Look through the entries and report how many lines include the word "back". Give the number alone.

┄┄┄┄┄┄

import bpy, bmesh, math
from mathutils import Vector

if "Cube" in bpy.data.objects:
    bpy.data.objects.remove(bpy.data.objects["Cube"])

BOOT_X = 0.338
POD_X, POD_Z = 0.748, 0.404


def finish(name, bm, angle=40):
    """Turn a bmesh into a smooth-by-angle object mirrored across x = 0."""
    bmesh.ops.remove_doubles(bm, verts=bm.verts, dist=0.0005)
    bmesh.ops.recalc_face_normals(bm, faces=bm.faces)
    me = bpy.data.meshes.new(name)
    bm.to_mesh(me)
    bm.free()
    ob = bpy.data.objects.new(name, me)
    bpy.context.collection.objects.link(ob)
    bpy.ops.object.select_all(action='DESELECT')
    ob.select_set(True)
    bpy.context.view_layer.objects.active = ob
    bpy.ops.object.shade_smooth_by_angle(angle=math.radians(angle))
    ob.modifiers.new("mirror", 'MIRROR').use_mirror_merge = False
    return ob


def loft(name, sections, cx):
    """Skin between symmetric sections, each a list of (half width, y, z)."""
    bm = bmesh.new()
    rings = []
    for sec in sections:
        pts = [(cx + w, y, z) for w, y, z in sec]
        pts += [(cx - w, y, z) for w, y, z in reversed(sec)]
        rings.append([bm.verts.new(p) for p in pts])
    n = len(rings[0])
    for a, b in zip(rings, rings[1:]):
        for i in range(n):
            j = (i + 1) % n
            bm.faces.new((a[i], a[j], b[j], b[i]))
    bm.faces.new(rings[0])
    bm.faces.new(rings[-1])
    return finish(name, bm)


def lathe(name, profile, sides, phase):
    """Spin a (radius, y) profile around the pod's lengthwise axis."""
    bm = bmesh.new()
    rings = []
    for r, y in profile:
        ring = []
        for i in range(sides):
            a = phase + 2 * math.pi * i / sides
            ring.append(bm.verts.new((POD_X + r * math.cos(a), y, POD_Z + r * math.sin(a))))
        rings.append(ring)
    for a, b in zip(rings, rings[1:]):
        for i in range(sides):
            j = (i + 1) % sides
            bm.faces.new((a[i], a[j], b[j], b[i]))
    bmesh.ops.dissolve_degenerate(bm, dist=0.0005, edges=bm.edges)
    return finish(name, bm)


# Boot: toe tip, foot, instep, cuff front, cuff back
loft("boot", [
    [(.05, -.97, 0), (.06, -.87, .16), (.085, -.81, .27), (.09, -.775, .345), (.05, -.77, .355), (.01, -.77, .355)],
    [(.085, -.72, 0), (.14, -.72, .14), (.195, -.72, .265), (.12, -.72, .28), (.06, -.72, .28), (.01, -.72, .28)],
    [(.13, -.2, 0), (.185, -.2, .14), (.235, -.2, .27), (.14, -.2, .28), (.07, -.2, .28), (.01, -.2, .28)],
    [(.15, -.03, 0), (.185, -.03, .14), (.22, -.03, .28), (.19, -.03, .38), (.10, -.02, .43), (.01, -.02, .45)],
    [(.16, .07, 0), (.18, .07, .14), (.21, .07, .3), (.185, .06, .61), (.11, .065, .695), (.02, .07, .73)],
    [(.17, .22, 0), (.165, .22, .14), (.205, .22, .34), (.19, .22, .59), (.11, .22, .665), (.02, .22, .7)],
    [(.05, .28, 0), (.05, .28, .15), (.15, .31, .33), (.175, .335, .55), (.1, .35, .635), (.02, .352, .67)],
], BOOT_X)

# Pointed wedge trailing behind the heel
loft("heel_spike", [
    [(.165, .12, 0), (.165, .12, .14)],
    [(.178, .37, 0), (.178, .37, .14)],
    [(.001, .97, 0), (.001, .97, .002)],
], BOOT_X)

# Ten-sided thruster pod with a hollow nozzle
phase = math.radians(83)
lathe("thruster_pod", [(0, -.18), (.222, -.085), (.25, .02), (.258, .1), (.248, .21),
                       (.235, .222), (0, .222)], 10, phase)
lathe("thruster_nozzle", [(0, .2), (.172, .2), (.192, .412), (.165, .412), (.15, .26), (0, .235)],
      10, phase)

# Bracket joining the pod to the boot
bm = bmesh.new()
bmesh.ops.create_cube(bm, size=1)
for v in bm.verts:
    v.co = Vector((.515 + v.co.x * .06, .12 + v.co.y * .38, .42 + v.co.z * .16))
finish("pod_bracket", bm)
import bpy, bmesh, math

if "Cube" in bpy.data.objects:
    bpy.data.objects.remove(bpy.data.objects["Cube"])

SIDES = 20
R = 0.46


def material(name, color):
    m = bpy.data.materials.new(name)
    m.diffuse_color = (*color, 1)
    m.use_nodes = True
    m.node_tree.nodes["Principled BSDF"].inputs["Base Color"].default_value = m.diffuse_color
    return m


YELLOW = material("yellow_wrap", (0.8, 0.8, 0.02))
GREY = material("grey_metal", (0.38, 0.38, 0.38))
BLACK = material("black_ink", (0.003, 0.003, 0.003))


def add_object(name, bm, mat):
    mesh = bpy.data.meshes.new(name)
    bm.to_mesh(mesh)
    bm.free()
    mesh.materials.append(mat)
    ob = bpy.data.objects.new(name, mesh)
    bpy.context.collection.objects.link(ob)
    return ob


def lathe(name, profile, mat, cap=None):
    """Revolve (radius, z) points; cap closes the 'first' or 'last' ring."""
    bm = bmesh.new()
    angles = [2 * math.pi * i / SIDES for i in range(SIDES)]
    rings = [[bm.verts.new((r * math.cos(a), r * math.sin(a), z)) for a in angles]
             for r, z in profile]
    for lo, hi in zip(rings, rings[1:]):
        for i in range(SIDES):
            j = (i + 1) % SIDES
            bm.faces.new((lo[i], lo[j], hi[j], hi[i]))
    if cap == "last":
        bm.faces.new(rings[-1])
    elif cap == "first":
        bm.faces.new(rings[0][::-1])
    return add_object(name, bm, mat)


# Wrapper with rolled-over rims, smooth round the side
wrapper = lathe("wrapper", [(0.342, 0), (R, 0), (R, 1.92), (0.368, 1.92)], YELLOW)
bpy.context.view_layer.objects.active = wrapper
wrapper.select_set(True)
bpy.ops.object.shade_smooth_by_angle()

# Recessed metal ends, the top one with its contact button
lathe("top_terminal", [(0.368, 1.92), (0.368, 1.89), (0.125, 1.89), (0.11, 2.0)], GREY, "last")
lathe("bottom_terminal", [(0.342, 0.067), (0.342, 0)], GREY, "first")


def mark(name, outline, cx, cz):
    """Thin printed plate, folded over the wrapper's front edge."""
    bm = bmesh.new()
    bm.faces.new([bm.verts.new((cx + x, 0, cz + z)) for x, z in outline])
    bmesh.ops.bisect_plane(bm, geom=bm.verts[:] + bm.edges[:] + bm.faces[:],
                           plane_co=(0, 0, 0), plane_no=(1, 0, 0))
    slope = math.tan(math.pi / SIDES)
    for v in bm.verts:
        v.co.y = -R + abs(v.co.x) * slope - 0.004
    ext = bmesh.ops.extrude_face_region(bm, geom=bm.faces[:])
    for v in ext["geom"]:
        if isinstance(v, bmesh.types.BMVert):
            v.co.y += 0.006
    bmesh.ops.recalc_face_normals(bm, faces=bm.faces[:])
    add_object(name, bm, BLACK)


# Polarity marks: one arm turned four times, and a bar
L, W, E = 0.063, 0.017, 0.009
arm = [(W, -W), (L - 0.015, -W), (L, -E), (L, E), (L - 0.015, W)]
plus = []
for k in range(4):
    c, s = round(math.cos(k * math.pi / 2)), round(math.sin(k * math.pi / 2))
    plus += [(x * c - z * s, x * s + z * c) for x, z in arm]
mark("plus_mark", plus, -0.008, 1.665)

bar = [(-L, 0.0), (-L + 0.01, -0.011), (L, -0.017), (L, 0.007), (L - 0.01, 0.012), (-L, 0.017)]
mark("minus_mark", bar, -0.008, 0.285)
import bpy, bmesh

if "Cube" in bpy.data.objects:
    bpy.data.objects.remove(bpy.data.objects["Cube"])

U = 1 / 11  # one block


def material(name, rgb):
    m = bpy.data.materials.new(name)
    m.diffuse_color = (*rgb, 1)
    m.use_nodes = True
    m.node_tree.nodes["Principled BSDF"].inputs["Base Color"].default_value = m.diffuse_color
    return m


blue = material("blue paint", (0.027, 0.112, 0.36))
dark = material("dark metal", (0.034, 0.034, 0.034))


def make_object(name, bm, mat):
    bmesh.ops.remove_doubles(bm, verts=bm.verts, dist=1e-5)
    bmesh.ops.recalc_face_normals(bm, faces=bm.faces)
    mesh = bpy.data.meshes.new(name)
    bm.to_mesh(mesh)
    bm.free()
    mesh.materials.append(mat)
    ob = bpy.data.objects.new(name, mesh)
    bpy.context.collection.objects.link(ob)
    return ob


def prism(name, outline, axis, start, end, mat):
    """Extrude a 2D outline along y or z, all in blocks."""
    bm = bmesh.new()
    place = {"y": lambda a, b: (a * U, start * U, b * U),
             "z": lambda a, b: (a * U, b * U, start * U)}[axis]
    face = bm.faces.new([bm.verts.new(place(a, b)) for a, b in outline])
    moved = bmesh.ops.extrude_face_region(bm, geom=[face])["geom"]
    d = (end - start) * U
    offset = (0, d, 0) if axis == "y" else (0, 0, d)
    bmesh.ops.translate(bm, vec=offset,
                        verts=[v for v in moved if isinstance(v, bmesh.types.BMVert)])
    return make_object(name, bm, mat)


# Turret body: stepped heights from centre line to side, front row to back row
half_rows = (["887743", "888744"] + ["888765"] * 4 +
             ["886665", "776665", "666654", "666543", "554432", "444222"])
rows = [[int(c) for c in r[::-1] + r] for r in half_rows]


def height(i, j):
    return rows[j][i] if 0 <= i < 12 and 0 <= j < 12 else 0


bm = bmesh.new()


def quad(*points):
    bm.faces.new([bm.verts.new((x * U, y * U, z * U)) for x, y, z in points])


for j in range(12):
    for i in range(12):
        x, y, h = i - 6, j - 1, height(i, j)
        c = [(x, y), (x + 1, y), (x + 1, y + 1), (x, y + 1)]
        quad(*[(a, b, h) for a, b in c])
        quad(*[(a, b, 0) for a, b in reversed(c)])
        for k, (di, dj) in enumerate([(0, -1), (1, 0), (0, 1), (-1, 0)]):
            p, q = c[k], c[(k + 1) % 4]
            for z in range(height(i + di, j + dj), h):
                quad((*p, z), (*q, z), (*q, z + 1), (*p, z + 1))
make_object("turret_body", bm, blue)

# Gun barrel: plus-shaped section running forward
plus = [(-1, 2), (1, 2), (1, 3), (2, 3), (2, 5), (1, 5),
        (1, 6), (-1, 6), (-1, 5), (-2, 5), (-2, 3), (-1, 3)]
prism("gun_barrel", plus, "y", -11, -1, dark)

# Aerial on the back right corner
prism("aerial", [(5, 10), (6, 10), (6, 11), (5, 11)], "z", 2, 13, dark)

┄┄┄┄┄┄

> [PROBLEM SOLUTION] 3